Christianity in the first two centuries of the Roman Empire. His book, Pauline Christianity: Luke-Acts and the Legacy of Paul (Brill, 2002), and a number of book chapters including “Paul’s Place in Early
Christianity” (2012) explore how the author of the two-volume
work the Gospel of Luke and the Acts of the Apostles created what became the
normative representation of Paul’s role in the beginnings of
Christianity. His research also examines discourse and rituals of spirit
possession in the early Christ cults associated with Paul, for example in his
article, “1 Corinthians 11:3-16: Spirit Possession and Authority in a
Non-Pauline Interpolation” (2005), and his book chapter, “Belief, Gullibility,
and the Presence of a God in the Early Roman Empire” (2013). Of particular interest to him is how discourses about spirit
possession and magic in early Christianity influenced the ways in which the

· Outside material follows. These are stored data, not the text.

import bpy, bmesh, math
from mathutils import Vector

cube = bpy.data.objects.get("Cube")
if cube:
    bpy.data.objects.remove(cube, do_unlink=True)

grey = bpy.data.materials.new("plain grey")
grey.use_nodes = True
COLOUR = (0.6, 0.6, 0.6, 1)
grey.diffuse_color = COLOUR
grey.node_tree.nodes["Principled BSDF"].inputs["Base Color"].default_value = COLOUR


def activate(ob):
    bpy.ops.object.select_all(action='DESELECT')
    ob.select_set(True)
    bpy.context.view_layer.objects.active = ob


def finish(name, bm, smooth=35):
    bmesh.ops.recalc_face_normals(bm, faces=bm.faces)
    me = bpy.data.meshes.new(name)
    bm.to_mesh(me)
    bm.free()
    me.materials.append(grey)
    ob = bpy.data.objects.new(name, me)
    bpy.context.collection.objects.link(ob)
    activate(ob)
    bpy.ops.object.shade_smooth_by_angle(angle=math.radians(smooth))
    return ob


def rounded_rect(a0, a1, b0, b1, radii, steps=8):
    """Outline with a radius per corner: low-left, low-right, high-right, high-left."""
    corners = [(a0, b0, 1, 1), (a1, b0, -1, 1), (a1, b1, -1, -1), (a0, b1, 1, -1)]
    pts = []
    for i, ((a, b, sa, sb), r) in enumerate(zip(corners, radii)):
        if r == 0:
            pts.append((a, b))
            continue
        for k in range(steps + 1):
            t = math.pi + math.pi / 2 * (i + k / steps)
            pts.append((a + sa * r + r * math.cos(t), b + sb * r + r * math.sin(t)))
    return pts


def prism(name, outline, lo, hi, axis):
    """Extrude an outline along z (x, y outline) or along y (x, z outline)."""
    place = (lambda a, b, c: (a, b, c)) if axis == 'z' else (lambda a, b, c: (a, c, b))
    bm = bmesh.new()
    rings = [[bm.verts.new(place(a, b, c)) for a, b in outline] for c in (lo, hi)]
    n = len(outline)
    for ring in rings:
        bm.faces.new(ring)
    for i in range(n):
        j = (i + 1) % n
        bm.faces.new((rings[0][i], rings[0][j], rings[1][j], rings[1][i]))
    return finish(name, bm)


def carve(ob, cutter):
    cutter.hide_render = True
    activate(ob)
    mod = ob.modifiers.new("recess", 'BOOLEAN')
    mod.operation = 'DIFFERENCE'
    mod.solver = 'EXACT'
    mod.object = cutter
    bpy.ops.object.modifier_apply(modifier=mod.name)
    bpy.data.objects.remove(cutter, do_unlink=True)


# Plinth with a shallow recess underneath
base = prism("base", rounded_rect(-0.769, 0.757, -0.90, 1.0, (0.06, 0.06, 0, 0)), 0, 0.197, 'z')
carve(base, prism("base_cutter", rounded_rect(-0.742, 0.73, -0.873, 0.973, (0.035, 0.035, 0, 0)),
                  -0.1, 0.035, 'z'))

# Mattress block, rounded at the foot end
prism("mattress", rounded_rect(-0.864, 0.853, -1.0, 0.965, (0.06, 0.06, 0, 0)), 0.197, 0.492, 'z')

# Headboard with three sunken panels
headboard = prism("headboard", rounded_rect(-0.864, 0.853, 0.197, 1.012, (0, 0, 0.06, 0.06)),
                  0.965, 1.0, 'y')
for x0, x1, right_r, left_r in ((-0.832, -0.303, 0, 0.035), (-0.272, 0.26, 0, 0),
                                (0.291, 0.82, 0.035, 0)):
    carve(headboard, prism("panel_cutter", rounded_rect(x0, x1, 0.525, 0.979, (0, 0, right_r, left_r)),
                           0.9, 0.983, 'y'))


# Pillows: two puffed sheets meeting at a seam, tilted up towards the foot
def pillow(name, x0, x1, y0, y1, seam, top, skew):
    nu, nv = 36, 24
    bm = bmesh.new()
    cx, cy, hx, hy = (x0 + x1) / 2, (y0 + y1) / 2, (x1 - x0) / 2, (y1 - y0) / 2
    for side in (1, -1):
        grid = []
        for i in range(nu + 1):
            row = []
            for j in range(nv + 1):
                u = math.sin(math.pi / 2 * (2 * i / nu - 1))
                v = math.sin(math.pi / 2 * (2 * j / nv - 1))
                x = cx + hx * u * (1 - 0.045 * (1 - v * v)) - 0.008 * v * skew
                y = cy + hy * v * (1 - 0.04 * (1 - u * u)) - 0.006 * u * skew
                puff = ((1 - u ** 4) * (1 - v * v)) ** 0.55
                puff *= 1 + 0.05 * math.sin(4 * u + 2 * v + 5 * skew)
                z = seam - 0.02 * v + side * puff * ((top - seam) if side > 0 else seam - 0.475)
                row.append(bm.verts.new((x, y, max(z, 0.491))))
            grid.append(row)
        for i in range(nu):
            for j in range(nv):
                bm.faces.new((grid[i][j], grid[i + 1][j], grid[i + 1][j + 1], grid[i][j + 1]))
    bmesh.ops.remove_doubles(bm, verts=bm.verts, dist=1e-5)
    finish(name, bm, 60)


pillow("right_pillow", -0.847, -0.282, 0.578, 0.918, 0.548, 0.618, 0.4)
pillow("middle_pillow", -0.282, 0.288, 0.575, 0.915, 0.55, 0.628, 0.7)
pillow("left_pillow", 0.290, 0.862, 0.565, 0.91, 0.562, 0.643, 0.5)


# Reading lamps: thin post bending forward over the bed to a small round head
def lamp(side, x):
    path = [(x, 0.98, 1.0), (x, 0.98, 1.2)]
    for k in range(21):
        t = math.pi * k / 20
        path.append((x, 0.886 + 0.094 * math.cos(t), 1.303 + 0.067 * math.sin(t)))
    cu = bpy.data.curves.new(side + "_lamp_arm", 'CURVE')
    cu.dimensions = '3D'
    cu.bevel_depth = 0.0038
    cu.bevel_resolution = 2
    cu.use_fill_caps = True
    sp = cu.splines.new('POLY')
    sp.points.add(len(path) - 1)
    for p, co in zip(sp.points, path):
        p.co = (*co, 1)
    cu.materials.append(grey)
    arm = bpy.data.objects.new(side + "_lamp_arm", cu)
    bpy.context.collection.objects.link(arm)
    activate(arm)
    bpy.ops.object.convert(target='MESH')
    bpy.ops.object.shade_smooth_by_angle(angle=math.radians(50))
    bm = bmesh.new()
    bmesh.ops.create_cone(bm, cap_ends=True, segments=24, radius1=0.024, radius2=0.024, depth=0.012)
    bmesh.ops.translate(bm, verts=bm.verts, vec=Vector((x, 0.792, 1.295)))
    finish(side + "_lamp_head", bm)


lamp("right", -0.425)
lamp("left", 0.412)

possession cults associated with Paul were integrated into normative
definitions of Christianity that began to emerge in the second
- Early Christianity
- The Historical Jesus
- Paul and His Legacy
- Spirit Possession in the Roman Empire
Courses Frequently Taught
- HON 104 "Religious Worldviews and Ethical Perspectives"
- CTH 213/REL 233 "The New Testament"
- CTH 214/REL 238 "The Historical Jesus"
- REL 237 "Gods in the Roman Empire"